Abstract. A formula is contingent if it is possibly true and possibly false. A formula is non- contingent if it is not contingent, i.e., if it is necessarily true or necessarily false. In an epistemic setting, a formula is contingent’ means that you are ignorant about its value, whereas a formula is non-contingent’ means that you know whether it is true. Although non-contingency is definable in terms of necessity as above, necessity is not always definable in terms of non-contingency, as studied in the literature. We propose an almost-definability’ schema AD for non-contingency logic, the logic with the noncontingency operator as the only modality, making precise when necessity is definable with non-contingency. Based on AD we propose a notion of bisimulation for non- contingency logic, and characterize non-contingency logic as the (non-contingency) bisimulation invariant fragment of modal logic and of first-order logic. A known pain for non-contingency logic is the absence of axioms characterizing frame properties. This makes it harder to find axiomatizations of non-contingency logic over given frame classes. In particular, no axiomatization over symmetric frames is known, despite the rich results about non-contingency logic obtained in the literature since the 1960s. We demonstrate that the almost-definability’ schema AD can guide our search for proper axioms for certain frame properties, and help us in defining the canonical models. Following this idea, as the main result, we give a complete axiomatization of non-contingency logic over symmetric frames.

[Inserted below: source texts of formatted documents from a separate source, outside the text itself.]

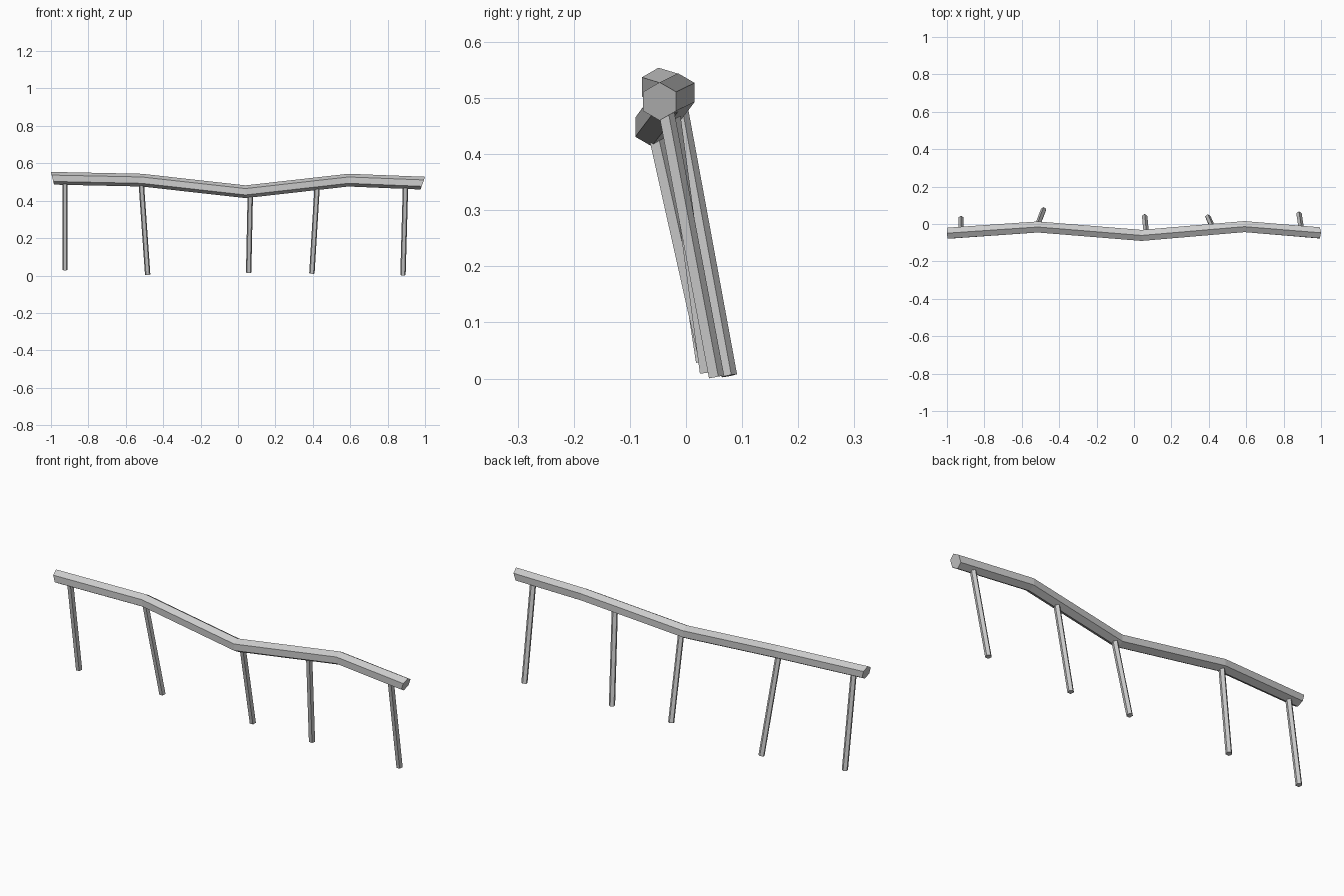
import bpy, bmesh
from math import sin, cos, pi
from mathutils import Vector

if "Cube" in bpy.data.objects:
    bpy.data.objects.remove(bpy.data.objects["Cube"])


def loft(name, rings):
    """Join a list of vertex rings into one capped tube."""
    bm = bmesh.new()
    vr = [[bm.verts.new(p) for p in r] for r in rings]
    n = len(vr[0])
    for a, b in zip(vr, vr[1:]):
        for i in range(n):
            j = (i + 1) % n
            bm.faces.new((a[i], a[j], b[j], b[i]))
    bm.faces.new(vr[0])
    bm.faces.new(vr[-1])
    bmesh.ops.recalc_face_normals(bm, faces=bm.faces)
    me = bpy.data.meshes.new(name)
    bm.to_mesh(me)
    bm.free()
    ob = bpy.data.objects.new(name, me)
    bpy.context.collection.objects.link(ob)


# Handrail: hexagonal log, point up, with undercut ends (x, y, z, end slant)
path = [(-0.992, -0.049, 0.520, -0.25), (-0.515, -0.016, 0.510, 0.0),
        (0.04, -0.061, 0.448, 0.0), (0.59, -0.014, 0.510, 0.0),
        (0.988, -0.047, 0.494, 0.35)]
R = 0.034
rings = []
for x, y, z, k in path:
    ring = []
    for i in range(6):
        a = pi / 2 + i * pi / 3
        oy, oz = R * cos(a), R * sin(a)
        ring.append((x + k * oz, y + oy, z + oz))
    rings.append(ring)
loft("handrail", rings)

# Posts: five-sided leaning stakes (top centre, bottom centre)
posts = [((-0.925, -0.044, 0.515), (-0.925, 0.030, 0.030)),
         ((-0.518, -0.016, 0.505), (-0.483, 0.076, 0.005)),
         ((0.066, -0.058, 0.450), (0.057, 0.039, 0.016)),
         ((0.424, -0.028, 0.490), (0.395, 0.037, 0.011)),
         ((0.896, -0.040, 0.495), (0.882, 0.053, 0.003))]
for i, (top, bottom) in enumerate(posts):
    top, bottom = Vector(top), Vector(bottom)
    axis = (top - bottom).normalized()
    side = Vector((0, 1, 0)).cross(axis).normalized()
    back = axis.cross(side)
    prof = [0.0152 * (side * cos(pi / 2 + s * 2 * pi / 5) + back * sin(pi / 2 + s * 2 * pi / 5))
            for s in range(5)]
    loft(f"post_{i + 1}", [[c + p for p in prof] for c in (bottom, top)])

Not All Those Who Wander Are Lost: Dynamic Epistemic Reasoning in Navigation

AiMLBook ChapterProceeding Paper
Wang, Yanjing and Li, Yanjun
Advances in Modal Logic, College Publications, 9: 559—580, 2012
Publication year: 2012

Abstract. In everyday life, people get lost even when they have the map: they simply may not know where they are in the map. However, when moving forward they may have new observations which can help to locate themselves by reasoning. In this paper, we propose and develop a semantic-driven dynamic epistemic framework to handle epistemic reasoning in such navigation scenarios. Our framework can be viewed as a careful blend of dynamic epistemic logic and epistemic temporal logic, thus enjoying features from both frameworks. We made an in-depth study on many model theoretical aspects of the proposed framework and provide a complete axiomatization.